* **What to do**: Copy out each entry below verbatim, skipping the images.

* **The data**:
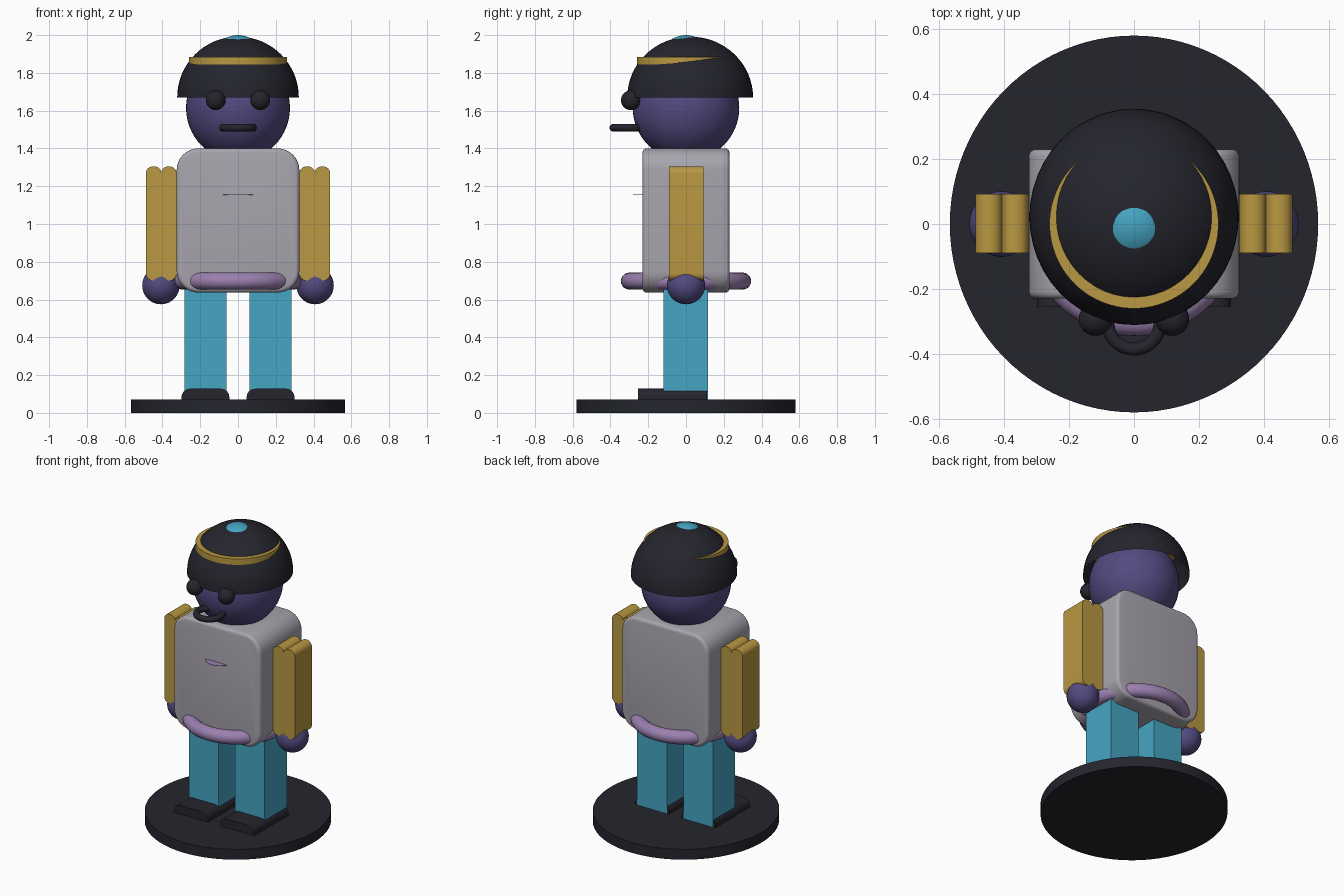
import bpy
import bmesh
import math
from mathutils import Matrix, Vector

if "Cube" in bpy.data.objects:
    bpy.data.objects.remove(bpy.data.objects["Cube"])


def material(name, rgb):
    mat = bpy.data.materials.new(name)
    mat.use_nodes = True
    color = (*rgb, 1)
    mat.diffuse_color = color
    mat.node_tree.nodes["Principled BSDF"].inputs["Base Color"].default_value = color
    return mat


DARK = material("charcoal", (.018, .018, .027))
SKIN = material("indigo", (.084, .069, .216))
GREY = material("light grey", (.39, .375, .42))
GOLD = material("mustard", (.485, .314, .054))
TEAL = material("teal", (.061, .376, .546))
LILAC = material("lilac", (.328, .216, .434))


def finish(name, bm, mat, smooth=True):
    bmesh.ops.recalc_face_normals(bm, faces=bm.faces)
    mesh = bpy.data.meshes.new(name)
    bm.to_mesh(mesh)
    bm.free()
    mesh.materials.append(mat)
    obj = bpy.data.objects.new(name, mesh)
    bpy.context.collection.objects.link(obj)
    if smooth:
        bpy.ops.object.select_all(action="DESELECT")
        obj.select_set(True)
        bpy.context.view_layer.objects.active = obj
        bpy.ops.object.shade_smooth_by_angle(angle=math.radians(35))
    return obj


def ball(name, center, radii, mat, half=False):
    bm = bmesh.new()
    bmesh.ops.create_uvsphere(bm, u_segments=48, v_segments=32, radius=1)
    if half:
        low = [v for v in bm.verts if v.co.z < -.01]
        bmesh.ops.delete(bm, geom=low, context="VERTS")
    bm.transform(Matrix.Translation(center) @ Matrix.Diagonal((*radii, 1)))
    return finish(name, bm, mat)


def disc(name, center, radii, height, mat):
    bm = bmesh.new()
    bmesh.ops.create_cone(bm, cap_ends=True, segments=96, radius1=1, radius2=1, depth=1)
    bm.transform(Matrix.Translation(center) @ Matrix.Diagonal((*radii, height, 1)))
    return finish(name, bm, mat)


def ring(name, center, major, minor, mat, stretch=1):
    bpy.ops.mesh.primitive_torus_add(location=center, major_radius=major, minor_radius=minor,
                                     major_segments=64, minor_segments=20)
    obj = bpy.context.object
    obj.name = name
    obj.scale.x = stretch
    obj.data.materials.append(mat)
    bpy.ops.object.shade_smooth()
    return obj


def prism(name, x, y, z, radius, mat, edge=0):
    """Box given by (min, max) ranges, its front outline rounded and run along y."""
    bm = bmesh.new()
    points = []
    steps = 8 if radius else 0
    corners = [(x[1], z[1], -1, -1), (x[0], z[1], 1, -1), (x[0], z[0], 1, 1), (x[1], z[0], -1, 1)]
    for quarter, (cx, cz, sx, sz) in enumerate(corners):
        for i in range(steps + 1):
            a = math.pi / 2 * (quarter + i / max(steps, 1))
            points.append((cx + sx * radius + radius * math.cos(a), y[0],
                           cz + sz * radius + radius * math.sin(a)))
    face = bm.faces.new([bm.verts.new(p) for p in points])
    new = bmesh.ops.extrude_face_region(bm, geom=[face])["geom"]
    # The extrusion keeps the first face as the front cap
    bmesh.ops.translate(bm, vec=Vector((0, y[1] - y[0], 0)),
                        verts=[g for g in new if isinstance(g, bmesh.types.BMVert)])
    if edge:
        rim = [e for e in bm.edges if abs(e.verts[0].co.y - e.verts[1].co.y) < 1e-5]
        bmesh.ops.bevel(bm, geom=rim, offset=edge, segments=4, profile=.5, affect="EDGES")
    return finish(name, bm, mat)


def span(side, a, b):
    return tuple(sorted((side * a, side * b)))


# Stand and body
disc("round_base", (0, 0, .035), (.567, .58), .07, DARK)
prism("torso", (-.325, .325), (-.23, .23), (.637, 1.4), .115, GREY, .022)
ring("belt", (0, 0, .698), .3, .045, LILAC, .985)
disc("chest_badge", (0, -.19, 1.155), (.09, .09), .002, LILAC)

# Limbs, once for each side
for side, label in ((1, "left"), (-1, "right")):
    prism(label + "_leg", span(side, .062, .283), (-.12, .117), (.06, .66), 0, TEAL)
    prism(label + "_shoe", span(side, .046, .299), (-.255, .112), (.01, .128), .045, DARK)
    prism(label + "_inner_sleeve", span(side, .325, .407), (-.09, .092), (.7, 1.305), .038, GOLD)
    prism(label + "_outer_sleeve", span(side, .405, .488), (-.09, .092), (.7, 1.305), .038, GOLD)
    ball(label + "_hand", (side * .408, 0, .675), (.099, .101, .1), SKIN)
    ball(label + "_eye", (side * .118, -.292, 1.655), (.052, .052, .052), DARK)

# Head and mouth
ball("head", (0, 0, 1.615), (.275, .282, .28), SKIN)
ring("mouth", (0, -.305, 1.51), .08, .02, DARK)

# Helmet with its trim
ball("helmet", (0, .022, 1.67), (.322, .333, .322), DARK, half=True)
disc("helmet_band", (0, 0, 1.865), (.26, .26), .04, GOLD)
ball("helmet_button", (0, 0, 1.86), (.14, .14, .14), TEAL)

* **Exercise response**:
import bpy
import bmesh
import math
from mathutils import Matrix, Vector

if "Cube" in bpy.data.objects:
    bpy.data.objects.remove(bpy.data.objects["Cube"])


def material(name, rgb):
    mat = bpy.data.materials.new(name)
    mat.use_nodes = True
    color = (*rgb, 1)
    mat.diffuse_color = color
    mat.node_tree.nodes["Principled BSDF"].inputs["Base Color"].default_value = color
    return mat


DARK = material("charcoal", (.018, .018, .027))
SKIN = material("indigo", (.084, .069, .216))
GREY = material("light grey", (.39, .375, .42))
GOLD = material("mustard", (.485, .314, .054))
TEAL = material("teal", (.061, .376, .546))
LILAC = material("lilac", (.328, .216, .434))


def finish(name, bm, mat, smooth=True):
    bmesh.ops.recalc_face_normals(bm, faces=bm.faces)
    mesh = bpy.data.meshes.new(name)
    bm.to_mesh(mesh)
    bm.free()
    mesh.materials.append(mat)
    obj = bpy.data.objects.new(name, mesh)
    bpy.context.collection.objects.link(obj)
    if smooth:
        bpy.ops.object.select_all(action="DESELECT")
        obj.select_set(True)
        bpy.context.view_layer.objects.active = obj
        bpy.ops.object.shade_smooth_by_angle(angle=math.radians(35))
    return obj


def ball(name, center, radii, mat, half=False):
    bm = bmesh.new()
    bmesh.ops.create_uvsphere(bm, u_segments=48, v_segments=32, radius=1)
    if half:
        low = [v for v in bm.verts if v.co.z < -.01]
        bmesh.ops.delete(bm, geom=low, context="VERTS")
    bm.transform(Matrix.Translation(center) @ Matrix.Diagonal((*radii, 1)))
    return finish(name, bm, mat)


def disc(name, center, radii, height, mat):
    bm = bmesh.new()
    bmesh.ops.create_cone(bm, cap_ends=True, segments=96, radius1=1, radius2=1, depth=1)
    bm.transform(Matrix.Translation(center) @ Matrix.Diagonal((*radii, height, 1)))
    return finish(name, bm, mat)


def ring(name, center, major, minor, mat, stretch=1):
    bpy.ops.mesh.primitive_torus_add(location=center, major_radius=major, minor_radius=minor,
                                     major_segments=64, minor_segments=20)
    obj = bpy.context.object
    obj.name = name
    obj.scale.x = stretch
    obj.data.materials.append(mat)
    bpy.ops.object.shade_smooth()
    return obj


def prism(name, x, y, z, radius, mat, edge=0):
    """Box given by (min, max) ranges, its front outline rounded and run along y."""
    bm = bmesh.new()
    points = []
    steps = 8 if radius else 0
    corners = [(x[1], z[1], -1, -1), (x[0], z[1], 1, -1), (x[0], z[0], 1, 1), (x[1], z[0], -1, 1)]
    for quarter, (cx, cz, sx, sz) in enumerate(corners):
        for i in range(steps + 1):
            a = math.pi / 2 * (quarter + i / max(steps, 1))
            points.append((cx + sx * radius + radius * math.cos(a), y[0],
                           cz + sz * radius + radius * math.sin(a)))
    face = bm.faces.new([bm.verts.new(p) for p in points])
    new = bmesh.ops.extrude_face_region(bm, geom=[face])["geom"]
    # The extrusion keeps the first face as the front cap
    bmesh.ops.translate(bm, vec=Vector((0, y[1] - y[0], 0)),
                        verts=[g for g in new if isinstance(g, bmesh.types.BMVert)])
    if edge:
        rim = [e for e in bm.edges if abs(e.verts[0].co.y - e.verts[1].co.y) < 1e-5]
        bmesh.ops.bevel(bm, geom=rim, offset=edge, segments=4, profile=.5, affect="EDGES")
    return finish(name, bm, mat)


def span(side, a, b):
    return tuple(sorted((side * a, side * b)))


# Stand and body
disc("round_base", (0, 0, .035), (.567, .58), .07, DARK)
prism("torso", (-.325, .325), (-.23, .23), (.637, 1.4), .115, GREY, .022)
ring("belt", (0, 0, .698), .3, .045, LILAC, .985)
disc("chest_badge", (0, -.19, 1.155), (.09, .09), .002, LILAC)

# Limbs, once for each side
for side, label in ((1, "left"), (-1, "right")):
    prism(label + "_leg", span(side, .062, .283), (-.12, .117), (.06, .66), 0, TEAL)
    prism(label + "_shoe", span(side, .046, .299), (-.255, .112), (.01, .128), .045, DARK)
    prism(label + "_inner_sleeve", span(side, .325, .407), (-.09, .092), (.7, 1.305), .038, GOLD)
    prism(label + "_outer_sleeve", span(side, .405, .488), (-.09, .092), (.7, 1.305), .038, GOLD)
    ball(label + "_hand", (side * .408, 0, .675), (.099, .101, .1), SKIN)
    ball(label + "_eye", (side * .118, -.292, 1.655), (.052, .052, .052), DARK)

# Head and mouth
ball("head", (0, 0, 1.615), (.275, .282, .28), SKIN)
ring("mouth", (0, -.305, 1.51), .08, .02, DARK)

# Helmet with its trim
ball("helmet", (0, .022, 1.67), (.322, .333, .322), DARK, half=True)
disc("helmet_band", (0, 0, 1.865), (.26, .26), .04, GOLD)
ball("helmet_button", (0, 0, 1.86), (.14, .14, .14), TEAL)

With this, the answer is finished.